Throughout chapters four and five, the reader begins to feel the pain of the girls at Weston. Orenstein gives a touching narrative with disturbing stories of self-confidence and self-esteem issues involving sensitivity that turn the girls onto self-harming behavior. This behavior includes self-starvation like bulimia and anorexia as well as self-mutilation. Orenstein tells the reader that this is a common practice among this age because girls feel the need to express their feelings of powerlessness. This in return helps to alleviate the anxiety and the depression they are trying to cope with.
The last chapter in this section takes a deeper look at sexual harassment at Weston. Both students and parents seem dazed by a teacher’s enforcement of the schools sexual harassment policies, because nothing like this has ever been carried out before.
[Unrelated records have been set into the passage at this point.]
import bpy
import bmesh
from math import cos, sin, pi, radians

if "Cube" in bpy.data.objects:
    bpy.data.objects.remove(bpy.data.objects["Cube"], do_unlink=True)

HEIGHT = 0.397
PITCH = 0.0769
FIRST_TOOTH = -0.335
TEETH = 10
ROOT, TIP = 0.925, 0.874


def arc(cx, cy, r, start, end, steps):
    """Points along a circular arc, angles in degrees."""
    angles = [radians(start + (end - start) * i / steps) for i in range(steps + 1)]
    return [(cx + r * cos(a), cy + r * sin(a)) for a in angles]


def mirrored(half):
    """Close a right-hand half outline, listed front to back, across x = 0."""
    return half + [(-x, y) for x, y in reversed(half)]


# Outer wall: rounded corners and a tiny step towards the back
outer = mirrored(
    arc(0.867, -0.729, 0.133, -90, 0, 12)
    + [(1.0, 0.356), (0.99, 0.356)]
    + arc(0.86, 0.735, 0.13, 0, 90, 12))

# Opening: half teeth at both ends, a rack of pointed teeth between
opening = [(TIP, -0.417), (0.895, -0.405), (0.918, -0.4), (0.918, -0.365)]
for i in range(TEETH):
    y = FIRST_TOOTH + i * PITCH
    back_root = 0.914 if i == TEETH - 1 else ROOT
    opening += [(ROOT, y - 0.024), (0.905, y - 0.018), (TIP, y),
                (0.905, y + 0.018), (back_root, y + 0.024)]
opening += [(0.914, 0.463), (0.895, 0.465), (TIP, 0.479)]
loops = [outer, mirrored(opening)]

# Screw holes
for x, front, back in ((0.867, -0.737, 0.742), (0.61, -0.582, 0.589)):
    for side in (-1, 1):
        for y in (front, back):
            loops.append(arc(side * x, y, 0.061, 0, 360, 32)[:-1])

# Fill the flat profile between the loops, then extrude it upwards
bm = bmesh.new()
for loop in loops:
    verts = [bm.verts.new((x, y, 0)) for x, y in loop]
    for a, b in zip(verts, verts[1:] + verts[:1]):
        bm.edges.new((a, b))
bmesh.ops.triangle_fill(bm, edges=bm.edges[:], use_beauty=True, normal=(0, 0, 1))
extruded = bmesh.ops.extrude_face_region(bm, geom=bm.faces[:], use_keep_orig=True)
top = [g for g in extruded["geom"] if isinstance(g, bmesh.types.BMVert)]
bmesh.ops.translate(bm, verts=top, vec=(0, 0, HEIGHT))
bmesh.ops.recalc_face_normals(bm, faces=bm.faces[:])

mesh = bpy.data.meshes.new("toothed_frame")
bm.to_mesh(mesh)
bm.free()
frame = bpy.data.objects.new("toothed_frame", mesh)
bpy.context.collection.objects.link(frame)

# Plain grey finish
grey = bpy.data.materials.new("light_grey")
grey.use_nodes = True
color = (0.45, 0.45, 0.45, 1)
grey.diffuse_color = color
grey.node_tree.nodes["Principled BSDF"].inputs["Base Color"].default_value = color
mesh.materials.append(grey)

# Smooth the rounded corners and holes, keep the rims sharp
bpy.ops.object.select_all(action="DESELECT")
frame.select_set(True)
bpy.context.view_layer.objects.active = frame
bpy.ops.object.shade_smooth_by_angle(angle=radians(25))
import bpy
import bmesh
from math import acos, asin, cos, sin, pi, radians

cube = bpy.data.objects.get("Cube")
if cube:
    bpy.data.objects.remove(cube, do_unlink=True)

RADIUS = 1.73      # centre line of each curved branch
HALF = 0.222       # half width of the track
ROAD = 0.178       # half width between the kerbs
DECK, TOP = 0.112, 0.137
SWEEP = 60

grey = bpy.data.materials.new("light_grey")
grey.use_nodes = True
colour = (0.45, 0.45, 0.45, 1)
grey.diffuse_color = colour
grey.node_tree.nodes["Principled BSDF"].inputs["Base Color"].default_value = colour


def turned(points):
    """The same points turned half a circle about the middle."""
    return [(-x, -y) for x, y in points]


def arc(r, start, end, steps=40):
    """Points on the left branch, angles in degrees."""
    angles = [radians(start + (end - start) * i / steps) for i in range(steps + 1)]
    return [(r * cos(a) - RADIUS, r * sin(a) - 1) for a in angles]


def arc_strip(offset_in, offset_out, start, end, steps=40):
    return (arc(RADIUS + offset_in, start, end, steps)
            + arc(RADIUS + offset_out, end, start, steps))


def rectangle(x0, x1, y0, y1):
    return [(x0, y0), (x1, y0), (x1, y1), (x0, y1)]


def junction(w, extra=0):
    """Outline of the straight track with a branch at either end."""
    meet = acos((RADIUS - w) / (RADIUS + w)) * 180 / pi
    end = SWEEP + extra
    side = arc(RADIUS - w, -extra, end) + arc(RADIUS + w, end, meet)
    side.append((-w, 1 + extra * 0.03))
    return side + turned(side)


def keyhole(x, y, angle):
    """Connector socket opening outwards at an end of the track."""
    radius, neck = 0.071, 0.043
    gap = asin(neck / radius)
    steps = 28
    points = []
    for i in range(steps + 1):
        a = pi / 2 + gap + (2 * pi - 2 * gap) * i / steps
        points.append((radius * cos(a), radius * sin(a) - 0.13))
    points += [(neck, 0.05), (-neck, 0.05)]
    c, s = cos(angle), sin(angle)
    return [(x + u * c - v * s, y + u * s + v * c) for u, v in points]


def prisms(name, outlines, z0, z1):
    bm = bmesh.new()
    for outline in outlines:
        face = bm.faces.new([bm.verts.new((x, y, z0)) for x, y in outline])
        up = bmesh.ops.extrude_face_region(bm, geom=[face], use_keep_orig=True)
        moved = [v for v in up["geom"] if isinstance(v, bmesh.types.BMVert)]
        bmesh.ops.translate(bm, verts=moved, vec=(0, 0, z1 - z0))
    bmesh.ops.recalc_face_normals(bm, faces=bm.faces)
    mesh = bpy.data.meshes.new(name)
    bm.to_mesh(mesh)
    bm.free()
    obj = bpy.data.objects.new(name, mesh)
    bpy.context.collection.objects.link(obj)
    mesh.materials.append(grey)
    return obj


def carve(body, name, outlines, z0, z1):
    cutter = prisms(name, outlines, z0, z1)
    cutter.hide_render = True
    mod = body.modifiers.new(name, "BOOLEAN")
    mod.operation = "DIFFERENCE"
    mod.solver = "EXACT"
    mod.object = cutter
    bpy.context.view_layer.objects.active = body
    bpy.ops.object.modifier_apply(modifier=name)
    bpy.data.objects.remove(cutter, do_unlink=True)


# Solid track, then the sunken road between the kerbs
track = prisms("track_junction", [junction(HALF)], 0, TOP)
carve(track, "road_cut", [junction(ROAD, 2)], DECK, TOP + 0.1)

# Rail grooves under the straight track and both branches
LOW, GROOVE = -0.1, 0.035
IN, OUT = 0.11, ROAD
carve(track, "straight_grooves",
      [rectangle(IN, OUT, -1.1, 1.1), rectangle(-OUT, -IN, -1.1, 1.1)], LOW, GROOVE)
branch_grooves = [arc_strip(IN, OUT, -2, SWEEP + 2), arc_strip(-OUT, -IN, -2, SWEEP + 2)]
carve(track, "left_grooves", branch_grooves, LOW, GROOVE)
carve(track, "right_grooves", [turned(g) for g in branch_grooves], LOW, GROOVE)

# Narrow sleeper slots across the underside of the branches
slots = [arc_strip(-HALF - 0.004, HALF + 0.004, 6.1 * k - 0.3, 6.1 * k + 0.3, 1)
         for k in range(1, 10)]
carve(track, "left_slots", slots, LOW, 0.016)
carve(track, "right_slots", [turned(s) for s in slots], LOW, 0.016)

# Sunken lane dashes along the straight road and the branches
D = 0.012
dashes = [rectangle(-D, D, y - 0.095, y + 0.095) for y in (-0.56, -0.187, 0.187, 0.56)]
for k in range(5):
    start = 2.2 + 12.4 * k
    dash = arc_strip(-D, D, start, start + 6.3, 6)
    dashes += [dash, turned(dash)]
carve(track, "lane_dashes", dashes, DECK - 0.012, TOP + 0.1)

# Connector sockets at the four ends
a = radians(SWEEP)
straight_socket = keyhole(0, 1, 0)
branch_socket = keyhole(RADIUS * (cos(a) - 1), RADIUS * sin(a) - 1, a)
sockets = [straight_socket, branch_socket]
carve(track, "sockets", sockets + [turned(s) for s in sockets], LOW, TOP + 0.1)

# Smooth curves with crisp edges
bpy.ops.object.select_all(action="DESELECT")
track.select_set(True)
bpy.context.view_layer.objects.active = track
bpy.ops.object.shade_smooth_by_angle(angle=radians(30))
The girls at Weston however, will begin to have an easier time at school, and that’s the way it should be. In the Audubon section of SchoolGirls, which is broken up into chapters seven through eleven, the reader finds some different observations about the girls at this middle school.
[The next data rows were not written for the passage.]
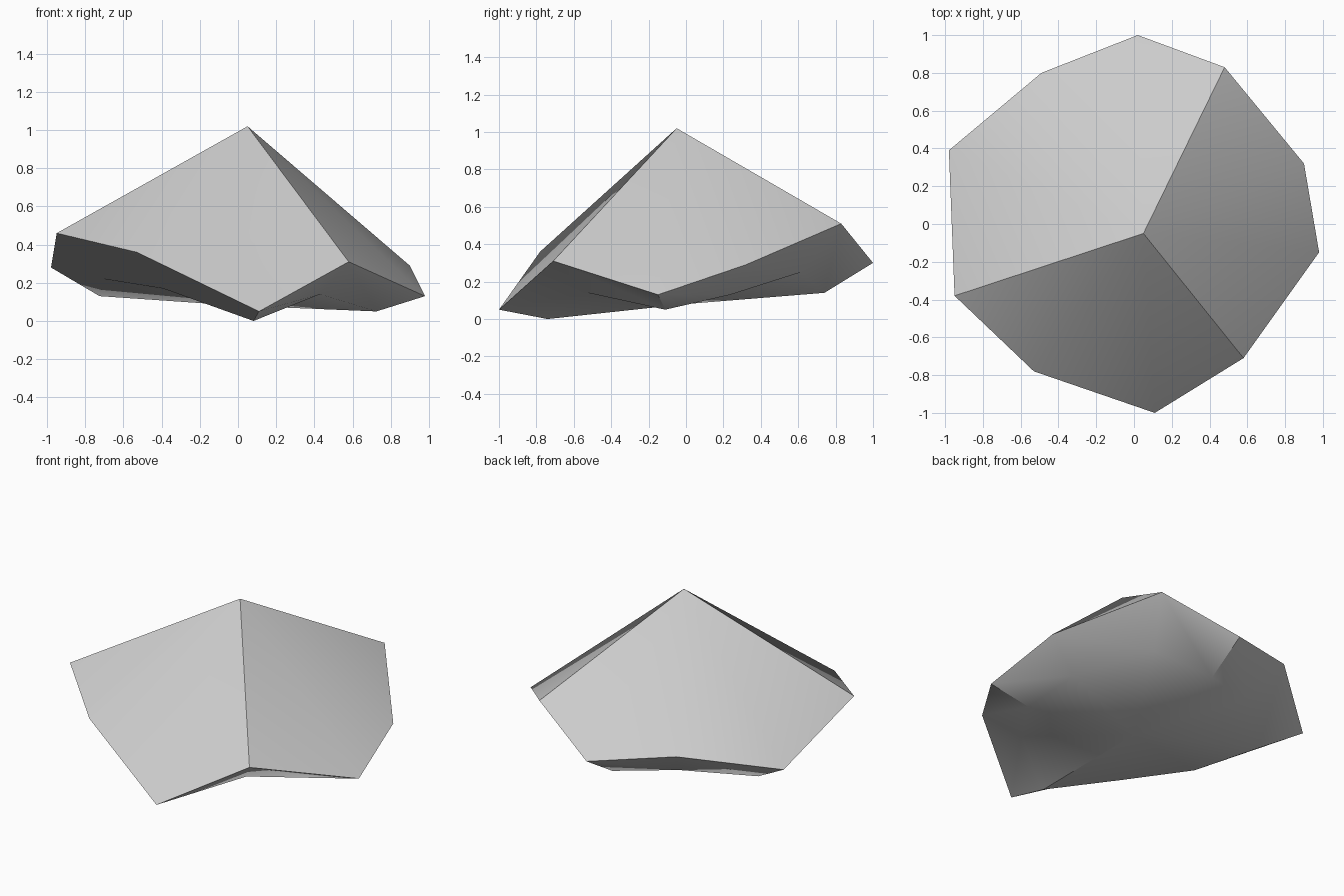
import bpy
import bmesh
import math

default_cube = bpy.data.objects.get("Cube")
if default_cube:
    bpy.data.objects.remove(default_cube, do_unlink=True)


def make_material(name, colour):
    material = bpy.data.materials.new(name)
    material.use_nodes = True
    material.diffuse_color = colour
    material.node_tree.nodes["Principled BSDF"].inputs["Base Color"].default_value = colour
    return material


def fan(bm, centre, ring):
    """Join a centre point to every side of a closed ring."""
    for i, corner in enumerate(ring):
        bm.faces.new((centre, corner, ring[(i + 1) % len(ring)]))


def bridge(bm, upper, lower):
    """Fill the band between two rings of equal length."""
    for i in range(len(upper)):
        j = (i + 1) % len(upper)
        bm.faces.new((upper[i], upper[j], lower[j], lower[i]))


# Rim corners, counter-clockwise from the back: x, y, rim height, base height
corners = [
    (0.02, 1.00, 0.30, 0.14),
    (-0.49, 0.80, 0.39, 0.19),
    (-0.98, 0.39, 0.28, 0.13),
    (-0.95, -0.38, 0.46, 0.22),
    (-0.53, -0.78, 0.36, 0.17),
    (0.11, -1.00, 0.05, 0.00),
    (0.58, -0.71, 0.31, 0.14),
    (0.90, 0.32, 0.29, 0.13),
    (0.48, 0.83, 0.51, 0.25),
]
corners.insert(7, (0.98, -0.15, 0.13, 0.05))
base_scale = 0.74

bm = bmesh.new()
rim = [bm.verts.new((x, y, top)) for x, y, top, low in corners]
base = [bm.verts.new((x * base_scale, y * base_scale, low)) for x, y, top, low in corners]
peak = bm.verts.new((0.05, -0.05, 1.02))
base_centre = bm.verts.new((0, 0, 0.08))

# Peaked top, slanted sides and shallow underside
fan(bm, peak, rim)
bridge(bm, rim, base)
fan(bm, base_centre, base)
bmesh.ops.recalc_face_normals(bm, faces=bm.faces)

mesh = bpy.data.meshes.new("rock_shard")
bm.to_mesh(mesh)
bm.free()
mesh.materials.append(make_material("light grey stone", (0.6, 0.6, 0.6, 1)))

rock = bpy.data.objects.new("rock_shard", mesh)
bpy.context.collection.objects.link(rock)

# Smooth panels with sharp ridges and rim
bpy.ops.object.select_all(action="DESELECT")
rock.select_set(True)
bpy.context.view_layer.objects.active = rock
bpy.ops.object.shade_smooth_by_angle(angle=math.radians(30))
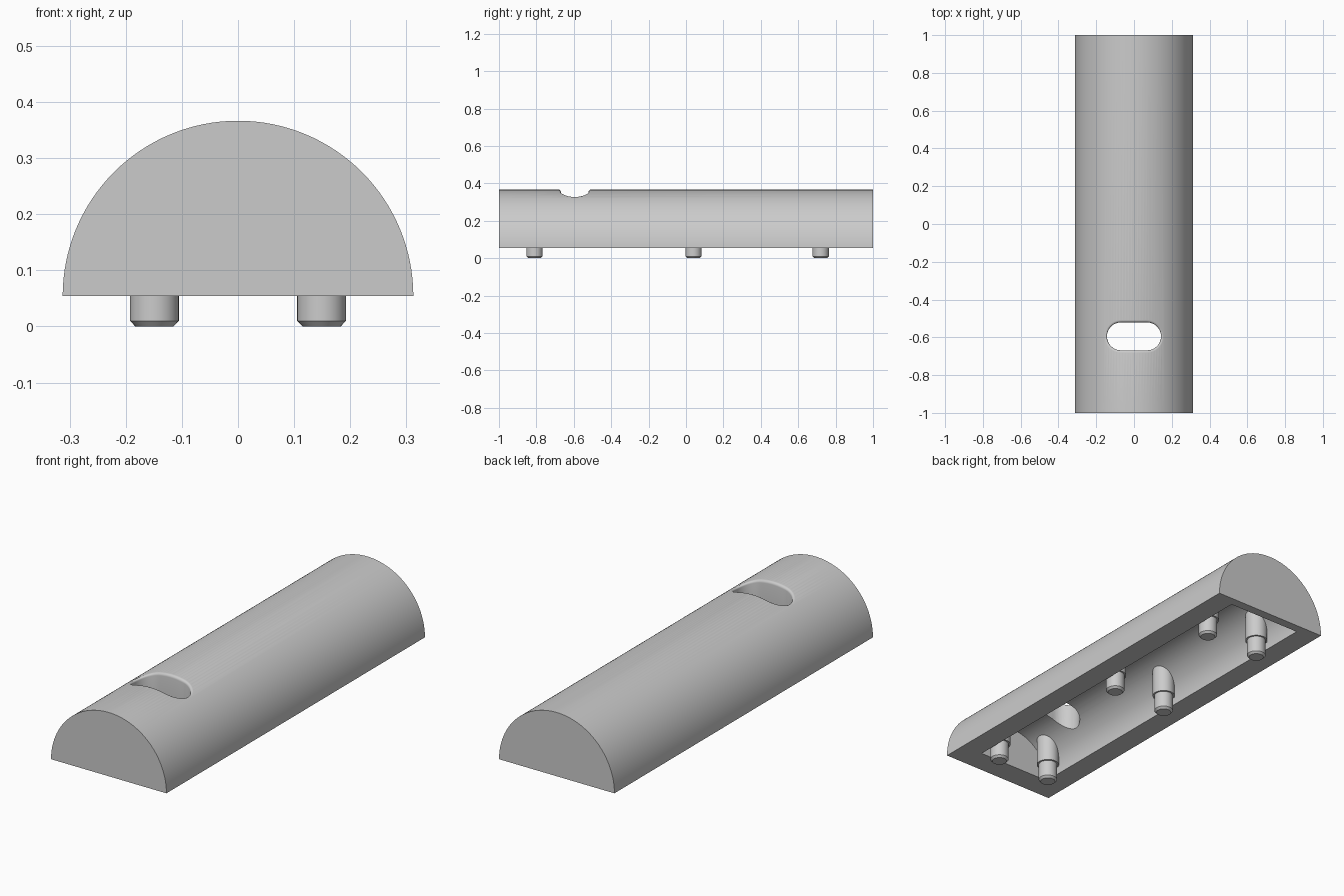
import bpy, bmesh, math

if "Cube" in bpy.data.objects:
    bpy.data.objects.remove(bpy.data.objects["Cube"])

BASE, OUTER, INNER = 0.054, 0.3125, 0.2

grey = bpy.data.materials.new("plain_grey")
grey.use_nodes = True
grey.diffuse_color = (0.6, 0.6, 0.6, 1)
grey.node_tree.nodes["Principled BSDF"].inputs["Base Color"].default_value = (0.6, 0.6, 0.6, 1)


def loft(name, rings):
    """Join equal-length rings of points into a closed, capped solid."""
    bm = bmesh.new()
    loops = [[bm.verts.new(p) for p in ring] for ring in rings]
    n = len(loops[0])
    for a, b in zip(loops, loops[1:]):
        for i in range(n):
            j = (i + 1) % n
            bm.faces.new((a[i], a[j], b[j], b[i]))
    bm.faces.new(loops[0])
    bm.faces.new(loops[-1])
    bmesh.ops.recalc_face_normals(bm, faces=bm.faces[:])
    mesh = bpy.data.meshes.new(name)
    bm.to_mesh(mesh)
    bm.free()
    mesh.materials.append(grey)
    obj = bpy.data.objects.new(name, mesh)
    bpy.context.collection.objects.link(obj)
    return obj


def smooth(obj):
    obj.data.shade_smooth()
    obj.data.set_sharp_from_angle(angle=math.radians(30))


def half_round(name, r, y0, y1, skirt=0.0, steps=64):
    """Half cylinder along y, optionally extended straight down."""
    arc = [(r * math.cos(math.pi * i / steps), BASE + r * math.sin(math.pi * i / steps))
           for i in range(steps + 1)]
    if skirt:
        arc = [(r, BASE - skirt)] + arc + [(-r, BASE - skirt)]
    return loft(name, [[(x, y, z) for x, z in arc] for y in (y0, y1)])


def slot_ring(offset, height):
    """Rounded slot outline, grown by offset, with height given as a function of x."""
    half, r, cy = 0.069, 0.074 + offset, -0.595
    pts = []
    for side in (1, -1):
        for i in range(17):
            a = math.pi * (i / 16 - 0.5)
            pts.append((side * (half + r * math.cos(a)), cy + side * r * math.sin(a)))
        for i in range(1, 10):
            pts.append((side * half * (1 - i / 5), cy + side * r))
    return [(x, y, height(x)) for x, y in pts]


def surface(x):
    return BASE + math.sqrt(OUTER ** 2 - x ** 2)


# Hollow half-round shell
shell = half_round("shell", OUTER, -1, 1)
cavity = half_round("cavity_cutter", INNER, -0.88, 0.955, skirt=0.1)

# Slot through the roof with a rounded lip
lip = 0.013
rings = [slot_ring(0, lambda x: 0.15)]
for k in range(6):
    t = math.pi / 2 * k / 5
    rings.append(slot_ring(lip * (1 - math.cos(t)),
                           lambda x, t=t: surface(x) - lip * (1 - math.sin(t))))
rings.append(slot_ring(lip, lambda x: 0.45))
slot = loft("slot_cutter", rings)

for cutter in (cavity, slot):
    cutter.hide_render = True
    mod = shell.modifiers.new(cutter.name, "BOOLEAN")
    mod.operation = "DIFFERENCE"
    mod.solver = "EXACT"
    mod.object = cutter
bpy.context.view_layer.update()
carved = bpy.data.meshes.new_from_object(shell.evaluated_get(bpy.context.evaluated_depsgraph_get()))
shell.modifiers.clear()
shell.data = carved
for cutter in (cavity, slot):
    bpy.data.objects.remove(cutter)
smooth(shell)


def turned(name, x, y, profile, steps=32):
    """Upright round part from (radius, z) pairs."""
    angles = [2 * math.pi * i / steps for i in range(steps)]
    obj = loft(name, [[(x + r * math.cos(a), y + r * math.sin(a), z) for a in angles]
                      for r, z in profile])
    smooth(obj)


# Stepped locating pegs hanging from the cavity roof
for side, x in (("left", 0.149), ("right", -0.149)):
    for place, y in (("front", -0.81), ("middle", 0.04), ("back", 0.72)):
        turned(f"{place}_{side}_peg", x, y,
               [(0.034, 0), (0.0435, 0.01), (0.0435, 0.09), (0.052, 0.09), (0.052, 0.25)])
At Audubon, the hidden curriculum teaches students that their potential relies more on their ethnic and class backgrounds then just their gender. Chapter seven shows the reader that gender politics is a huge part of Audubon’s everyday activities and that sexual harassment is overlooked. Orenstein declares that this hidden curriculum teaches boys that they can get away with harming girls during school. In chapters eight and nine, the differences in the way that African-American girls are treated opposed to the white girls at Weston are examined.
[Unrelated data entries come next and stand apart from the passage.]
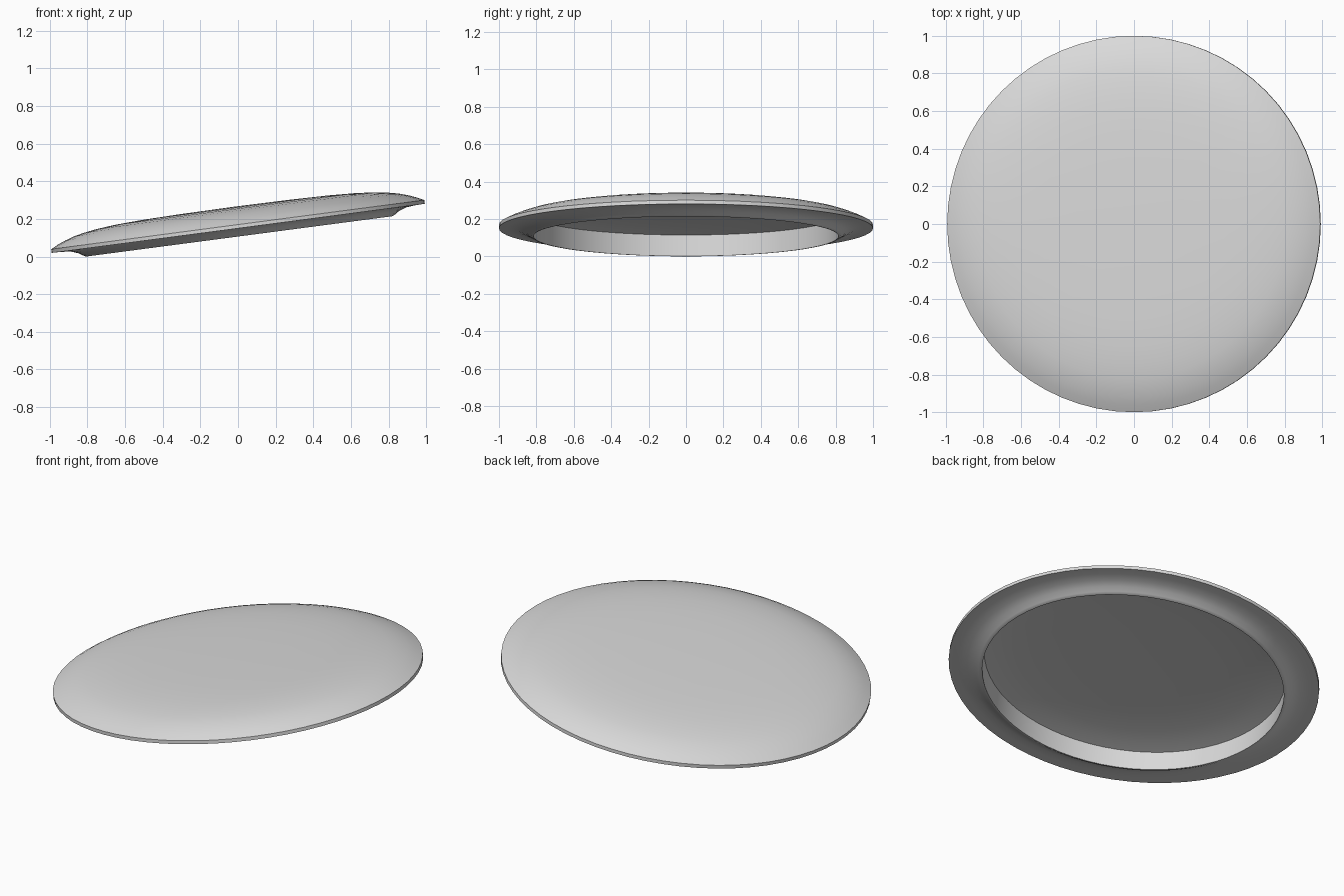
import bpy
import bmesh
import math
from mathutils import Matrix

cube = bpy.data.objects.get("Cube")
if cube:
    bpy.data.objects.remove(cube)

SEGMENTS = 64
TILT = math.radians(7.5)

# Single plastic colour
plastic = bpy.data.materials.new("light grey plastic")
plastic.use_nodes = True
colour = (0.7, 0.7, 0.7, 1)
plastic.diffuse_color = colour
plastic.node_tree.nodes["Principled BSDF"].inputs["Base Color"].default_value = colour

# Half profile as (radius, height above the lip)
dome = [(0, .16), (.3, .158), (.5, .154), (.65, .147), (.75, .137),
        (.82, .126), (.87, .115), (.92, .099), (.96, .083), (1, .063)]
rim_underside = [(1, .043), (.95, .042), (.9, .037), (.86, .023), (.835, .007)]
lip = [(.822, 0), (.815, 0)]
hollow = [(.815, .114), (.75, .125), (.65, .135), (.5, .142), (.3, .146), (0, .148)]
profile = dome + rim_underside + lip + hollow

# Spin the profile into a closed disc
bm = bmesh.new()
verts = [bm.verts.new((r, 0, z)) for r, z in profile]
edges = [bm.edges.new(pair) for pair in zip(verts, verts[1:])]
bmesh.ops.spin(bm, geom=verts + edges, cent=(0, 0, 0), axis=(0, 0, 1),
               angle=math.tau, steps=SEGMENTS, use_merge=False)
bmesh.ops.remove_doubles(bm, verts=bm.verts, dist=0.0005)
bmesh.ops.recalc_face_normals(bm, faces=bm.faces)

# Tilt so the left side rises, then rest the lip on the ground
bm.transform(Matrix.Rotation(-TILT, 4, "Y"))
xs = [v.co.x for v in bm.verts]
drop = min(v.co.z for v in bm.verts)
bm.transform(Matrix.Translation((-(min(xs) + max(xs)) / 2, 0, -drop)))

mesh = bpy.data.meshes.new("flying_disc")
bm.to_mesh(mesh)
bm.free()
mesh.materials.append(plastic)
disc = bpy.data.objects.new("flying_disc", mesh)
bpy.context.collection.objects.link(disc)

# Smooth shading with crisp rim and lip
bpy.ops.object.select_all(action="DESELECT")
disc.select_set(True)
bpy.context.view_layer.objects.active = disc
bpy.ops.object.shade_smooth_by_angle(angle=math.radians(35))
Orenstein observed that African-American girls have higher self-esteem and this in return labels them as causing disciplinary problems in the classroom. Despite their participation in the classroom, these girls are faced with less attention and acknowledgement from their teachers. Chapter ten brings to light Latina girls. These groups of girls are being subjected to gangs along with abusive relationships. In the final chapter of section two, topics like class and background are brought into light in comparison to the girls at Weston. Audubon girls have the strength to succeed, but they encounter more distractions as well as less guidance.